[Dataset entries]

==========

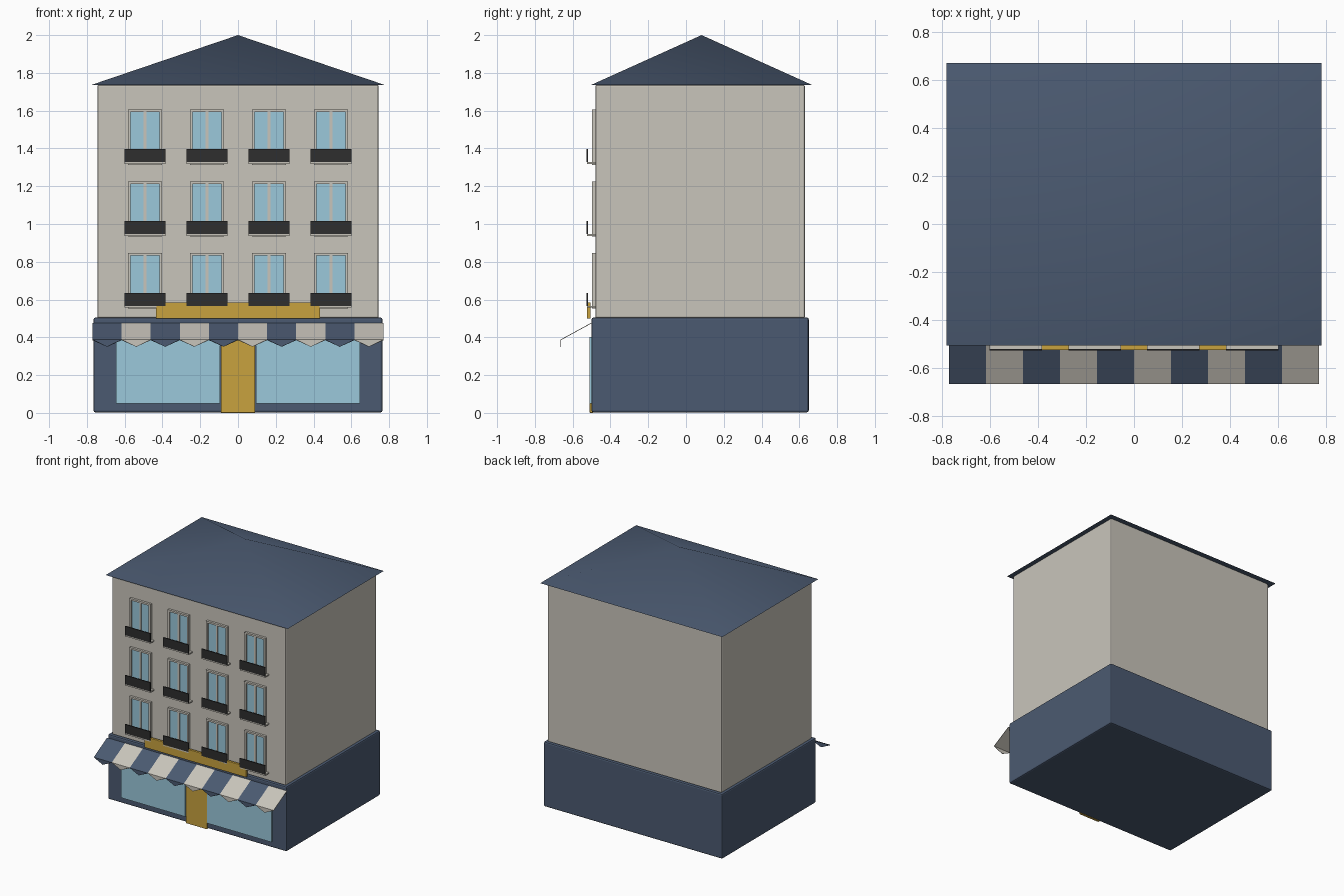
import bpy
import bmesh

if "Cube" in bpy.data.objects:
    bpy.data.objects.remove(bpy.data.objects["Cube"], do_unlink=True)


def material(name, rgb):
    """Flat material from 0-255 display values."""
    linear = [((c / 255 + 0.055) / 1.055) ** 2.4 for c in rgb] + [1.0]
    mat = bpy.data.materials.new(name)
    mat.use_nodes = True
    mat.diffuse_color = linear
    shader = mat.node_tree.nodes["Principled BSDF"]
    shader.inputs["Base Color"].default_value = linear
    shader.inputs["Roughness"].default_value = 0.8
    return mat


CREAM = material("cream plaster", (201, 197, 187))
NAVY = material("slate blue", (75, 90, 113))
GLASS = material("pale blue glass", (155, 200, 219))
GOLD = material("gold", (200, 162, 62))
BLACK = material("black iron", (46, 46, 46))


def finish(name, bm, *mats):
    mesh = bpy.data.meshes.new(name)
    bmesh.ops.recalc_face_normals(bm, faces=bm.faces)
    bm.to_mesh(mesh)
    bm.free()
    for mat in mats:
        mesh.materials.append(mat)
    obj = bpy.data.objects.new(name, mesh)
    bpy.context.collection.objects.link(obj)
    return obj


def add_box(bm, x, y, z):
    """Box from (min, max) pairs."""
    corners = bmesh.ops.create_cube(bm, size=1)["verts"]
    for v in corners:
        v.co = [lo if c < 0 else hi for c, (lo, hi) in zip(v.co, (x, y, z))]


def box(name, x, y, z, mat, bevel=0):
    bm = bmesh.new()
    add_box(bm, x, y, z)
    obj = finish(name, bm, mat)
    if bevel:
        mod = obj.modifiers.new("soft edges", "BEVEL")
        mod.width = bevel
        mod.segments = 2
    return obj


# Main masses
box("ground_floor", (-0.765, 0.765), (-0.5, 0.65), (0.003, 0.505), NAVY, 0.01)
box("upper_floors", (-0.745, 0.745), (-0.48, 0.63), (0.5, 1.737), CREAM, 0.01)

# Hipped roof with one peak
bm = bmesh.new()
base = [bm.verts.new((x, y, 1.735)) for x, y in
        ((-0.78, -0.505), (0.78, -0.505), (0.78, 0.67), (-0.78, 0.67))]
peak = bm.verts.new((0, 0.0825, 2))
for i in range(4):
    bm.faces.new((base[i], base[(i + 1) % 4], peak)).smooth = True
bm.faces.new(base)
for e in bm.edges:
    e.smooth = peak in e.verts
finish("roof", bm, NAVY)

# Shop front
for side, x in (("right", (-0.645, -0.095)), ("left", (0.095, 0.645))):
    box(side + "_shop_window", x, (-0.512, -0.49), (0.05, 0.402), GLASS)
box("door", (-0.09, 0.09), (-0.51, -0.49), (0, 0.402), GOLD, 0.003)
box("sign_board", (-0.435, 0.435), (-0.525, -0.505), (0.5, 0.585), GOLD, 0.003)

# Striped awning with a pointed valance
bm = bmesh.new()
stripes, width = 10, 0.154
for i in range(stripes):
    x0 = (i - stripes / 2) * width
    x1 = x0 + width
    a, b = bm.verts.new((x0, -0.502, 0.477)), bm.verts.new((x1, -0.502, 0.477))
    c, d = bm.verts.new((x1, -0.665, 0.388)), bm.verts.new((x0, -0.665, 0.388))
    point = bm.verts.new(((x0 + x1) / 2, -0.665, 0.35))
    for face in (bm.faces.new((a, d, c, b)), bm.faces.new((d, point, c))):
        face.material_index = i % 2
bmesh.ops.remove_doubles(bm, verts=bm.verts, dist=0.0001)
awning = finish("awning", bm, NAVY, CREAM)
awning.modifiers.new("cloth", "SOLIDIFY").thickness = 0.004

# Windows with balconies
for floor in range(3):
    for column in range(4):
        x = (column - 1.5) * 0.328
        z = 0.553 + floor * 0.38
        top = z + 0.293
        tag = f"_{floor + 1}_{column + 1}"
        bm = bmesh.new()
        for s in (-1, 1):
            jamb = sorted((x + s * 0.09, x + s * 0.076))
            add_box(bm, jamb, (-0.498, -0.475), (z, top))
        for lo, hi in ((z, z + 0.014), (top - 0.014, top)):
            add_box(bm, (x - 0.076, x + 0.076), (-0.498, -0.475), (lo, hi))
        add_box(bm, (x - 0.007, x + 0.007), (-0.494, -0.475), (z + 0.014, top - 0.014))
        finish("window_frame" + tag, bm, CREAM)
        box("window_glass" + tag, (x - 0.076, x + 0.076), (-0.487, -0.475),
            (z + 0.014, top - 0.014), GLASS)
        box("balcony_slab" + tag, (x - 0.109, x + 0.109), (-0.525, -0.475),
            (z + 0.004, z + 0.014), CREAM)
        box("balcony_railing" + tag, (x - 0.109, x + 0.109), (-0.527, -0.519),
            (z + 0.014, z + 0.083), BLACK)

==========

▸ **Instructions for the task**:
State how many lines in the entries hold the word "width", giving the number alone.

▸ **Task result**:
4